When it comes to the types of file formats, there are mainly two types – binary and text. Apparently, the file formats may look similar, but they are different in terms of encoding data. Even though the data are stored in bits, but bits in text files denote characters while that in binary files denote custom data. As a matter of fact, text files contain only textual data while binary files can contain both textual as well as custom binary data. Text files can be of two types named plain text and rich text like font, text color and style files. Binary files can be of various types like audio, images, videos, text and executable files. The following are the differences between text files and binary files.

Storage –

In a text file, the data are stored in the form of characters, digits, special characters by converting them to their respective ASCII value. However, the data are readable when you open them due to instant conversion. Therefore, any small error is instantly detectable and changeable. Examples of text file are TXT, C, and JAVA files.

In a binary file, these characters, digits and special characters stored as a collection of bytes or custom data which are not readable. Therefore, you will find binary files becoming corrupt as the errors cannot be rectified. Examples of binary files are MP3, EXE files. However, the binary files are more secured due to this lack of readability factor.

Number Storage –

In the text mode, the function fprintf() is used for storing numerical data. The characters take one byte as expected while integer should 4 bytes, but it is not the case. It takes 6 bytes instead for a number with 6 digits. Therefore, it treats numbers as characters.

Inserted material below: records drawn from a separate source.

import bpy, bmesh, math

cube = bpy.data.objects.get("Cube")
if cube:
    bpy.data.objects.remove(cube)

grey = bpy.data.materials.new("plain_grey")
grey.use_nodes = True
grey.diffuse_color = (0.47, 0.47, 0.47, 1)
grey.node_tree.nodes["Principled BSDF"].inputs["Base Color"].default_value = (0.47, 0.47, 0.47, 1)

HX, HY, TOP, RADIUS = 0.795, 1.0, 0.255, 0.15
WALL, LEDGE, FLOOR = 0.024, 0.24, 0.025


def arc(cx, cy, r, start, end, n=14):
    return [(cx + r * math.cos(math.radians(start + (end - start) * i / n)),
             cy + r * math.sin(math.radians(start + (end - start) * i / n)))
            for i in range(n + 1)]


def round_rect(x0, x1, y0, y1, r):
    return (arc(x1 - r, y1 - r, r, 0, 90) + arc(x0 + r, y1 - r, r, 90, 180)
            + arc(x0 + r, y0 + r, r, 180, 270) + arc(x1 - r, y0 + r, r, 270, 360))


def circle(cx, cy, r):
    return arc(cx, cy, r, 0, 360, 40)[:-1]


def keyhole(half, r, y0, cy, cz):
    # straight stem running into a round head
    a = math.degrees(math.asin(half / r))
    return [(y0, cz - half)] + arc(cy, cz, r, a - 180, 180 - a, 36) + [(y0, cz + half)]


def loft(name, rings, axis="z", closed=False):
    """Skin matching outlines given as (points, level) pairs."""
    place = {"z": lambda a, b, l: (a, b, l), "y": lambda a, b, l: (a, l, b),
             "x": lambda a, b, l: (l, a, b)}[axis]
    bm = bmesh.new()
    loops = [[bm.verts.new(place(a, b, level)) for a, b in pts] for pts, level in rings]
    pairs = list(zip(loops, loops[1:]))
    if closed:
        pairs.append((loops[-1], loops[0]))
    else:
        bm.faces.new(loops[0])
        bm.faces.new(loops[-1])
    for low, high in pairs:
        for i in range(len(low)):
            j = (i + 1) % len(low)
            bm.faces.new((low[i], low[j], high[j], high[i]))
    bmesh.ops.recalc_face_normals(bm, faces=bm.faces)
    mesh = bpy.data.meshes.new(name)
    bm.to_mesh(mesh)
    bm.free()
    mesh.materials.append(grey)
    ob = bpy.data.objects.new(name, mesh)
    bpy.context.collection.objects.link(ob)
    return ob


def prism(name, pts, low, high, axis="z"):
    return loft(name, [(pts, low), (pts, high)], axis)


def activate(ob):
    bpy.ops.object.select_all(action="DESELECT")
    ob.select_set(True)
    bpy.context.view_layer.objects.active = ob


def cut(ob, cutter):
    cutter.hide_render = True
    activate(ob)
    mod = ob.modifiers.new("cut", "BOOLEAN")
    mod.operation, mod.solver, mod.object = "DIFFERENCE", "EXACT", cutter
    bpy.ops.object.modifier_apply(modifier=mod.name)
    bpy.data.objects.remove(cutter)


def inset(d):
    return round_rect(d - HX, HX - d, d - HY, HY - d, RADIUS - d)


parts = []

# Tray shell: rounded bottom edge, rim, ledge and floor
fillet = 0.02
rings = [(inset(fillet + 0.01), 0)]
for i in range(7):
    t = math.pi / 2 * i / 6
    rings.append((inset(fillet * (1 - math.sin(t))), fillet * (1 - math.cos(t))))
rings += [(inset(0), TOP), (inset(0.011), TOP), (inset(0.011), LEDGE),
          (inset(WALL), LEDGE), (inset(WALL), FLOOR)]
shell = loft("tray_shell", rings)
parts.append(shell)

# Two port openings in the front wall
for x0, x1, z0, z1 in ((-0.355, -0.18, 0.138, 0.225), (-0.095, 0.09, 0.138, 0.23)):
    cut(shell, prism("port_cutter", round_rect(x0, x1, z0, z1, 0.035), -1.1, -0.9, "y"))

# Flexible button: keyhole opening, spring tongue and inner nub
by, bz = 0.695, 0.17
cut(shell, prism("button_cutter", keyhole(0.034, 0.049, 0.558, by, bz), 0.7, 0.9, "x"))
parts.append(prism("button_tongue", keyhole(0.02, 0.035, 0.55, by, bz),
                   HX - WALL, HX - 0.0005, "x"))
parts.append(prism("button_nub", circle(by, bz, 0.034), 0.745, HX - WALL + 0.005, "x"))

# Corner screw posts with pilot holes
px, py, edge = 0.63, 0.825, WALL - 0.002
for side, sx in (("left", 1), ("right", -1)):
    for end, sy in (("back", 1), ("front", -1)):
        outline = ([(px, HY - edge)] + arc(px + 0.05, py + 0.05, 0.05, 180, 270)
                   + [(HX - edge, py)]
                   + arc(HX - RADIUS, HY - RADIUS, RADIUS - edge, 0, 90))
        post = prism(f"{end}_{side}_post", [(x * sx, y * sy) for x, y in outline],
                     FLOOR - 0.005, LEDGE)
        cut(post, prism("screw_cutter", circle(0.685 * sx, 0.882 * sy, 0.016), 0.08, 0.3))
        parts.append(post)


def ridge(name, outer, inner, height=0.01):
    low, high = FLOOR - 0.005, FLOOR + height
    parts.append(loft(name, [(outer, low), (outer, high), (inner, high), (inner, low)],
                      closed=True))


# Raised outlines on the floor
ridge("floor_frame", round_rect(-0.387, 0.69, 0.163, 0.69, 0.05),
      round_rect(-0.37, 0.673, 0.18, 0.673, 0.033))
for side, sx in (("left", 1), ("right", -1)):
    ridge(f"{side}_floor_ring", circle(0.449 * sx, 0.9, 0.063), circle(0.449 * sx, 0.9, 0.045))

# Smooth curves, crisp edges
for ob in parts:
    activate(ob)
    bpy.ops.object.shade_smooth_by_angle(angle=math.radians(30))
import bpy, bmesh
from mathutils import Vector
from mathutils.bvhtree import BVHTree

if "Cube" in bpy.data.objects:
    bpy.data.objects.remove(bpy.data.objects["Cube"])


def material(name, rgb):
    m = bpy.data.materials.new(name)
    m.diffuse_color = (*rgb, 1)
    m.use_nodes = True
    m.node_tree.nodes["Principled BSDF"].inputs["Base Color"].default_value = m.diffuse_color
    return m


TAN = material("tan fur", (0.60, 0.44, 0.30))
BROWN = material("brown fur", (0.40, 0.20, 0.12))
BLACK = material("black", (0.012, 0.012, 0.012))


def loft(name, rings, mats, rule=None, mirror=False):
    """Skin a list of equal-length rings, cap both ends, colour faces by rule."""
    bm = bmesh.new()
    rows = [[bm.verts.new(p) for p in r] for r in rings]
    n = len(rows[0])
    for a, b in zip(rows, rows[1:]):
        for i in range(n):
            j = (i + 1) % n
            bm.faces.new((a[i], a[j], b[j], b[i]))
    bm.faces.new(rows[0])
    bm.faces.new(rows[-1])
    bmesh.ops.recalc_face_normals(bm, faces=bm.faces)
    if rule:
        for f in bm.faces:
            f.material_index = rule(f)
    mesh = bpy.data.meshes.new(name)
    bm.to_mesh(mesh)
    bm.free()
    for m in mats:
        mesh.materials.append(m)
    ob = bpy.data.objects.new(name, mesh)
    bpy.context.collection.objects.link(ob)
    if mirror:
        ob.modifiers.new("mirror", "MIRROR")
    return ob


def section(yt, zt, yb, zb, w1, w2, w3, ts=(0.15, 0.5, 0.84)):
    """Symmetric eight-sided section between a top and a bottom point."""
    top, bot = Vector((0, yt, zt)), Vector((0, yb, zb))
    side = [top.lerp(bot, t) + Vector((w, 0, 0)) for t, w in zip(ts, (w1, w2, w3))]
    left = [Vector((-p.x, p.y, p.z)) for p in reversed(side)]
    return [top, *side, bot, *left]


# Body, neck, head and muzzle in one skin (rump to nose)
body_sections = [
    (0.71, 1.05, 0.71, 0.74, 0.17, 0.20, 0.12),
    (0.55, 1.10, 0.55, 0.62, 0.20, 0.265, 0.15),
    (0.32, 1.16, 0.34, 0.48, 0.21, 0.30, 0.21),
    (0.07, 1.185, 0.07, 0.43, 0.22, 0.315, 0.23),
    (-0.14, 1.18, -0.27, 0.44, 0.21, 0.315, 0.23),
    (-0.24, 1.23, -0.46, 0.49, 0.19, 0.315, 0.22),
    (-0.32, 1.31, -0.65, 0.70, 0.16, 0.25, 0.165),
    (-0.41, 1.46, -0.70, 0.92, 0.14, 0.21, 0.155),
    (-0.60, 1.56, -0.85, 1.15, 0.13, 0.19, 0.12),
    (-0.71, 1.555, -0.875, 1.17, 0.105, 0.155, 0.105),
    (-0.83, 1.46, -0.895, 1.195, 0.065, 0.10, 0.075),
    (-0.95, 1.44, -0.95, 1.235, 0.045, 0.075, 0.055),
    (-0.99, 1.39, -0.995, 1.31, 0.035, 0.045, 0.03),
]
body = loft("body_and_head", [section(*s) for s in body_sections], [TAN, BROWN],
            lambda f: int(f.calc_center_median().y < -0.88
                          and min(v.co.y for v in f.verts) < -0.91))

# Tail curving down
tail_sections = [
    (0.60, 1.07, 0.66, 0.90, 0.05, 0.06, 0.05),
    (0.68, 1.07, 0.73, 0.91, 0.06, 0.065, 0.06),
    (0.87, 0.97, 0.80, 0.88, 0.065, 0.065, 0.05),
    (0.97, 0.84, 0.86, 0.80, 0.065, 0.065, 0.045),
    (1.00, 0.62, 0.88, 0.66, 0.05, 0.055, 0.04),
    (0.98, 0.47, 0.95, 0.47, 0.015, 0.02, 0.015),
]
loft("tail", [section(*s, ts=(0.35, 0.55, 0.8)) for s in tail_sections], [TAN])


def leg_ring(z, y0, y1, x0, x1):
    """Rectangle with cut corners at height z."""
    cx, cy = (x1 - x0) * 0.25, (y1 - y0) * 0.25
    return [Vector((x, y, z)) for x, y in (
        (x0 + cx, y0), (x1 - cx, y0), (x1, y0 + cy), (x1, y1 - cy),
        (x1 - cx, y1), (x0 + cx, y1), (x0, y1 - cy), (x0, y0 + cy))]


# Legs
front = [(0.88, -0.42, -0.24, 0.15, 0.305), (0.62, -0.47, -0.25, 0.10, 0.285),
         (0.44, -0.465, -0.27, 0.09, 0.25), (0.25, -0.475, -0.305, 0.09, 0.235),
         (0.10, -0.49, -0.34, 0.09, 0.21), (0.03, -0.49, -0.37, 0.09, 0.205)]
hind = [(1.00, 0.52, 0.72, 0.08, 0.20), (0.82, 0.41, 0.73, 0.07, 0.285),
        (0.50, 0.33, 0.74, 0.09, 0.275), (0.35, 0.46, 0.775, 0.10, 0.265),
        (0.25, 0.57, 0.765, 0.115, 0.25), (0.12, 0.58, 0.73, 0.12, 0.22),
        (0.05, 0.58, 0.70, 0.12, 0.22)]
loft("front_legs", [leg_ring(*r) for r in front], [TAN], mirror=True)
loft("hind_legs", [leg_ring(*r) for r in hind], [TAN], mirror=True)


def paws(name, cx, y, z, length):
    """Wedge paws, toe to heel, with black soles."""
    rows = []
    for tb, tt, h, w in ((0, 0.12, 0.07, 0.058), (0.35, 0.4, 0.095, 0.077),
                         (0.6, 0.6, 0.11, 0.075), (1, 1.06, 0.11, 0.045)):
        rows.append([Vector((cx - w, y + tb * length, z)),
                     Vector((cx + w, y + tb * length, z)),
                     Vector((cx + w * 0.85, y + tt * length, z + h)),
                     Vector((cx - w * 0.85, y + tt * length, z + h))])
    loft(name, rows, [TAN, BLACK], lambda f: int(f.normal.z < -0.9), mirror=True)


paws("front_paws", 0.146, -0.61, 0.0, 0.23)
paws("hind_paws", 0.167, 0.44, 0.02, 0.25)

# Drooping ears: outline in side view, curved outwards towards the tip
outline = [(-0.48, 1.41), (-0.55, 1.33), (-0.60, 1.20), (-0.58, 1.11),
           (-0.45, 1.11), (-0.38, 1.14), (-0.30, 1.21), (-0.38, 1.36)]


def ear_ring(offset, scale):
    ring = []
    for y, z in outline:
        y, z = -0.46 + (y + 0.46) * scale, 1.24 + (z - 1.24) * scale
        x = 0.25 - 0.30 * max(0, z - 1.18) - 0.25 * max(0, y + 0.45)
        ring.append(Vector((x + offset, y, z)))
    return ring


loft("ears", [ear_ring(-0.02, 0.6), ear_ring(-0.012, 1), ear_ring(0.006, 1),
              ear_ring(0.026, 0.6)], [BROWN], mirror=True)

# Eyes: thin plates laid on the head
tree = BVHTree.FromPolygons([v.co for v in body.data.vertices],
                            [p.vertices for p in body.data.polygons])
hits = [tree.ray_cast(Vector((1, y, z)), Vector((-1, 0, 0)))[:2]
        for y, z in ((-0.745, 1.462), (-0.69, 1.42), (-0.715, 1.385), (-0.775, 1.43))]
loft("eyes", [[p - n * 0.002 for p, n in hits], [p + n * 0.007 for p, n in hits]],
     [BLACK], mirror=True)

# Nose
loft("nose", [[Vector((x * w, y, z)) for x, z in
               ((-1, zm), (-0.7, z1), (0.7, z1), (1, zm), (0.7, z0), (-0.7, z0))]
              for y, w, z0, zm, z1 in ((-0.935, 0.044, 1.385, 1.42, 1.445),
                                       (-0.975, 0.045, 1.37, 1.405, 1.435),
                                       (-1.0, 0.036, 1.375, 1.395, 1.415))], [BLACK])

Therefore, if your file has a lot of integers, the memory storage will be inefficient as integers are taking as much space as characters which should not be the case.

Due to this anomaly or inefficiency, binary files score over text files. In a binary file, fread and fwrite functions are used, and any number within the range of an integer takes only 4 bytes as it should. Therefore, binary files are highly efficient in most of the cases for storing numbers.

In general, bits represent character in a text file while bits represent a custom data in a binary file.

Encoded –

The inefficiency of text file is due to the fact that the text files are not compressed but encoded in a simple way. Due to the lack of compression, the space taken is more. However, the binary file is always tightly compressed, and the encryption is a result of the same. Therefore, it is more efficient is data storage as well as management. There are loads of possibilities of data storage in doc, pdf, excel files all of which are binary files. As a matter of fact, ZIP and RAR files are binary files.

Newlines –

A newline is end of line or line break. A special character is used to signify a new line. In a text file, this special newline character is converted into a carriage-return combination and stored in the disk. Similarly, when it comes to reading the line break, the conversion is reversed. This takes unnecessary time and space and therefore, it is slightly inefficient in case of large files. In binary files, there is no such conversion required.

End of File –

There is a distinct difference between the representation of the end of file for binary and text file. In the text file, a special character is inserted at the end of the file which is generally ASCII 26th character. In the binary file, there is no use of any special character to denote the end of the file. Instead, it keeps track of the total number of character present in the binary file.

The biggest and the most fundamental difference is that a text file can only store plain text while a binary file can store text, image, audio, and likewise. However, a text file can be opened in almost any simple text editor and special editor. But a binary file needs special applications to open them like media player for audio files, image editor for an image file. On the other hand, EXE files are independent of any application.

Kitty Gupta